When confronted with the reality that the likelihood of finding another Bill is clearly very hard, managers will often revert to, “Just get me another person, my existing people are overwhelmed.”

But do you really want just any other resource? If all you’re looking for is a warm body, you should be able to do that quite easily, but hiring someone out of desperation is the last thing you should do. In these situations, you are more likely to face the same issues, as the wrong hire generates long-term impact. In fact, the issue was created months ago, if not years, when you did not have a proper development plan for your staff.

Build them before you need them

Often employees are looking for a senior person to come in and have an immediate impact on their company, someone who can help them reach the next level. If you’re a fast-growing company or if you’re terrible at developing people, this is probably the only option for you.

In the first scenario, you don’t have the time. In the second, you don’t have the skill. I can understand the first, but if you fall in the second you will never recruit quality. The people you will hire are good at getting hired, good at not getting fired, but rarely good at having a positive impact on your business.

After many years of trying various things (and as obvious as it may sound), I believe the key lies in developing your own people. You can bring experienced staff into the organization but you will sometimes spend just as much time “un-training” them as you would training them to begin with.

These individuals will want to impress you with what they do know and not mention what they don’t. You will spend more time figuring out what’s going wrong and why things don’t get done when you should be focusing on building a great company.

Drive is the main catalyst in propelling able-bodied, smart people into the realms of “great” and “top-performer.”

When undergoing the hiring process, you should concentrate on finding and adding people based on core skills and overall drive. You want them to give you more options down the road when the Bill’s of the world move on. To me, drive is the main catalyst in propelling able-bodied, smart people into the realms of “great” and “top-performer.”

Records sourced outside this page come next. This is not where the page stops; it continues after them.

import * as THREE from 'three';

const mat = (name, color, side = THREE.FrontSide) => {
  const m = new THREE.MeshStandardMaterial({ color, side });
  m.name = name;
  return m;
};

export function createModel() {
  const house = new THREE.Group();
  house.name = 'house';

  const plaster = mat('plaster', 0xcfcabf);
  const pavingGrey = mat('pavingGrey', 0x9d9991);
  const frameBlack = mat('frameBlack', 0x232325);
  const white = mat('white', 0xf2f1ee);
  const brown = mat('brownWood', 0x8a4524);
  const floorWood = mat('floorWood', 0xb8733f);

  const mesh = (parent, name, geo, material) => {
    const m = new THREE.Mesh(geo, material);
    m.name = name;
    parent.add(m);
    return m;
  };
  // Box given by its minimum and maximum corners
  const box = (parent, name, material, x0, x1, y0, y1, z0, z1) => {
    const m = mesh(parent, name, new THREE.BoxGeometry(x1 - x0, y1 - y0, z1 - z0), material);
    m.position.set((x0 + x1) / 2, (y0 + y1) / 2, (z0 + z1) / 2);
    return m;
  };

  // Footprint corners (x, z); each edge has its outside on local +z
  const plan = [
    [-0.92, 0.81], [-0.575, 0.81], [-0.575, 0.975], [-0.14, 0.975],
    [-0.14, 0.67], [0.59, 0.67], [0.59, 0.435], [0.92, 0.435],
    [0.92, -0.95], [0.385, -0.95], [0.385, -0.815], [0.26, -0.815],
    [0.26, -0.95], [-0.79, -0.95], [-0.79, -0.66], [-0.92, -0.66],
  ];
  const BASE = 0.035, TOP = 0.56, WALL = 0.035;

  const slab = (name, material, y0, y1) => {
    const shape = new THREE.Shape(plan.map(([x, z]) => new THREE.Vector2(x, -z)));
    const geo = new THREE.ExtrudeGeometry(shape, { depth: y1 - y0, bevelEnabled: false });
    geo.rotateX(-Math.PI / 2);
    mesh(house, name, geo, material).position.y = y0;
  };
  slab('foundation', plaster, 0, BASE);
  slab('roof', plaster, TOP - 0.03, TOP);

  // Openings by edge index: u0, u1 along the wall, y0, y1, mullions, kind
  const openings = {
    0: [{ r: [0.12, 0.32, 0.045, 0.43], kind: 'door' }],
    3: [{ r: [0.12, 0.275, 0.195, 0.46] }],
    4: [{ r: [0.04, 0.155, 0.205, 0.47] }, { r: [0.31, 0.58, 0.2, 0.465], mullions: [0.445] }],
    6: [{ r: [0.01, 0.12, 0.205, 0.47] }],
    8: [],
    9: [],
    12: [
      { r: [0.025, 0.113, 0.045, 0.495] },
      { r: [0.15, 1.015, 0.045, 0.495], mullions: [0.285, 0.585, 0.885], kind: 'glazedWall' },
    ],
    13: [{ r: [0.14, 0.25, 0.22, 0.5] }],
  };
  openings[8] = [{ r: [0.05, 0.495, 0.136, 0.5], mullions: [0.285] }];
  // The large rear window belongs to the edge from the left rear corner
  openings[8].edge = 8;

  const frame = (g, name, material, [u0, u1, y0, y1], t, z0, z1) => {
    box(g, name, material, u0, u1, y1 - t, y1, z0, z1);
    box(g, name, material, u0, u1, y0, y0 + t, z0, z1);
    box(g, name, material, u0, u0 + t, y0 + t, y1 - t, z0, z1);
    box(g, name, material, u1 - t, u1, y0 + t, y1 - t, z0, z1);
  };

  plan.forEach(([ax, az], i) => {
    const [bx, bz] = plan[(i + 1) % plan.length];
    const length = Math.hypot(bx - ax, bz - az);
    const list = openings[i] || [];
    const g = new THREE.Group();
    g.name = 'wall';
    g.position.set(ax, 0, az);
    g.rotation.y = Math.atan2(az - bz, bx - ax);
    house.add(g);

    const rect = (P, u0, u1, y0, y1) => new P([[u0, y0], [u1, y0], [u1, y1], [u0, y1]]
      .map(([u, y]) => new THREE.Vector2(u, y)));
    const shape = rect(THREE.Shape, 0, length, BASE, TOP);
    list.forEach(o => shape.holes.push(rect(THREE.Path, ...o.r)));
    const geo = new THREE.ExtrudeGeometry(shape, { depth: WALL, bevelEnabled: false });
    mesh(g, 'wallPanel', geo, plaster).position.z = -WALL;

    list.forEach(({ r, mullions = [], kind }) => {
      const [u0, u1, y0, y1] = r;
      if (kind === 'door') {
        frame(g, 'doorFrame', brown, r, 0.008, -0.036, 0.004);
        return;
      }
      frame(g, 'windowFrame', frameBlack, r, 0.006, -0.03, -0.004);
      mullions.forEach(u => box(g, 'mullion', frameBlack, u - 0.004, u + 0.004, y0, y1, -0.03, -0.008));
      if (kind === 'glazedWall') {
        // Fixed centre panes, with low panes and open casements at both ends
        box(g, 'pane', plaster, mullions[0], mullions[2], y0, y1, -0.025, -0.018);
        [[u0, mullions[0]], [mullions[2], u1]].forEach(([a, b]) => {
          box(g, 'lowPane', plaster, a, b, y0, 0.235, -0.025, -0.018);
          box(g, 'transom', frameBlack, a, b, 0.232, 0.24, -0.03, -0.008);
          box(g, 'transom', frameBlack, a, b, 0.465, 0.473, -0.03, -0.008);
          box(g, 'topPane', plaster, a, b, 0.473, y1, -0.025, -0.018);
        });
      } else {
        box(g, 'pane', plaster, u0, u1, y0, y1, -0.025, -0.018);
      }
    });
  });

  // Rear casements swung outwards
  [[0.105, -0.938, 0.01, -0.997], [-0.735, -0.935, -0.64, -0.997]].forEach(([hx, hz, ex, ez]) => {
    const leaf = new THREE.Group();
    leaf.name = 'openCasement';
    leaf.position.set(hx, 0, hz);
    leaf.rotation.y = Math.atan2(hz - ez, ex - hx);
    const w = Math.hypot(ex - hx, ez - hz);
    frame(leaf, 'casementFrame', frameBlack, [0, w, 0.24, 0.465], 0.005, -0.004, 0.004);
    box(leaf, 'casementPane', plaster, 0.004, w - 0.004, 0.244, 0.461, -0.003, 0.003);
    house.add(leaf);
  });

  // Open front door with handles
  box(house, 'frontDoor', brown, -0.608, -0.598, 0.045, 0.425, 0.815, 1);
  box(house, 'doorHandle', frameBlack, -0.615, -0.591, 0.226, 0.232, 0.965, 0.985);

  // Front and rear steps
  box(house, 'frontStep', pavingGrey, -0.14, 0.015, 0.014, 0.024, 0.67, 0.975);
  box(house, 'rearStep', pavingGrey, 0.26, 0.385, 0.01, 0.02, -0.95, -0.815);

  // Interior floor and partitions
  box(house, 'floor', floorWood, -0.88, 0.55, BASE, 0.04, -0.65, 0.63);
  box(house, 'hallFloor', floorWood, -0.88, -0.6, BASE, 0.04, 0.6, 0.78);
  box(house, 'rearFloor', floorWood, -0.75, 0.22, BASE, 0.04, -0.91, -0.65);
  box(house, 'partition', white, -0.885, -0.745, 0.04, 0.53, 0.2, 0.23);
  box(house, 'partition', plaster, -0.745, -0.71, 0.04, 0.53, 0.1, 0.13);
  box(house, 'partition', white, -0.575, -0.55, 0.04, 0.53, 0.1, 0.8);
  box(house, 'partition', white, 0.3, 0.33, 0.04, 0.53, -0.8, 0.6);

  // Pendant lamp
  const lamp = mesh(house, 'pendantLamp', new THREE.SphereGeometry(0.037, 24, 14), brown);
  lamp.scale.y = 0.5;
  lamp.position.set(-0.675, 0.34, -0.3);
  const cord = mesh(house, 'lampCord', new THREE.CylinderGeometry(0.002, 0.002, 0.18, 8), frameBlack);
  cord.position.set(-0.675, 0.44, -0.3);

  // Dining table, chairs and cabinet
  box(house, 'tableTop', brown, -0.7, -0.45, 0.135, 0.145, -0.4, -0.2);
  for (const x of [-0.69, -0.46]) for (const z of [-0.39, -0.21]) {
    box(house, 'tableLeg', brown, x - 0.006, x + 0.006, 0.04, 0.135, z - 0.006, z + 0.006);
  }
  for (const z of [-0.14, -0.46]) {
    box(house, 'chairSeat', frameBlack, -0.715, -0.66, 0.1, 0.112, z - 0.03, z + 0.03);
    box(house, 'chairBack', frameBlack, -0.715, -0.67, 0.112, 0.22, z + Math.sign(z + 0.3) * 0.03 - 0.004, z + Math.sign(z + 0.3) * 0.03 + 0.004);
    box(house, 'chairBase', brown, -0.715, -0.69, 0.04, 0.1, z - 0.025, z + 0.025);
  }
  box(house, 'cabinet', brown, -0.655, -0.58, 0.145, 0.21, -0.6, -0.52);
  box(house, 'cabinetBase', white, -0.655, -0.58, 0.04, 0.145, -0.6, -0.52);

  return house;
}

Don’t raise the bar too high on your hires

In software, the ability to match intellect with work ethic is highly valuable; assuming you can filter on intellect, the key variables you should hire for are: drive, focus and a willingness to constantly get better.

The hiring process is hard enough to manage already- especially for critical fits. You need to make sure you hire with an eye for the next potential position, not only the one in front of you.


Leave A Comment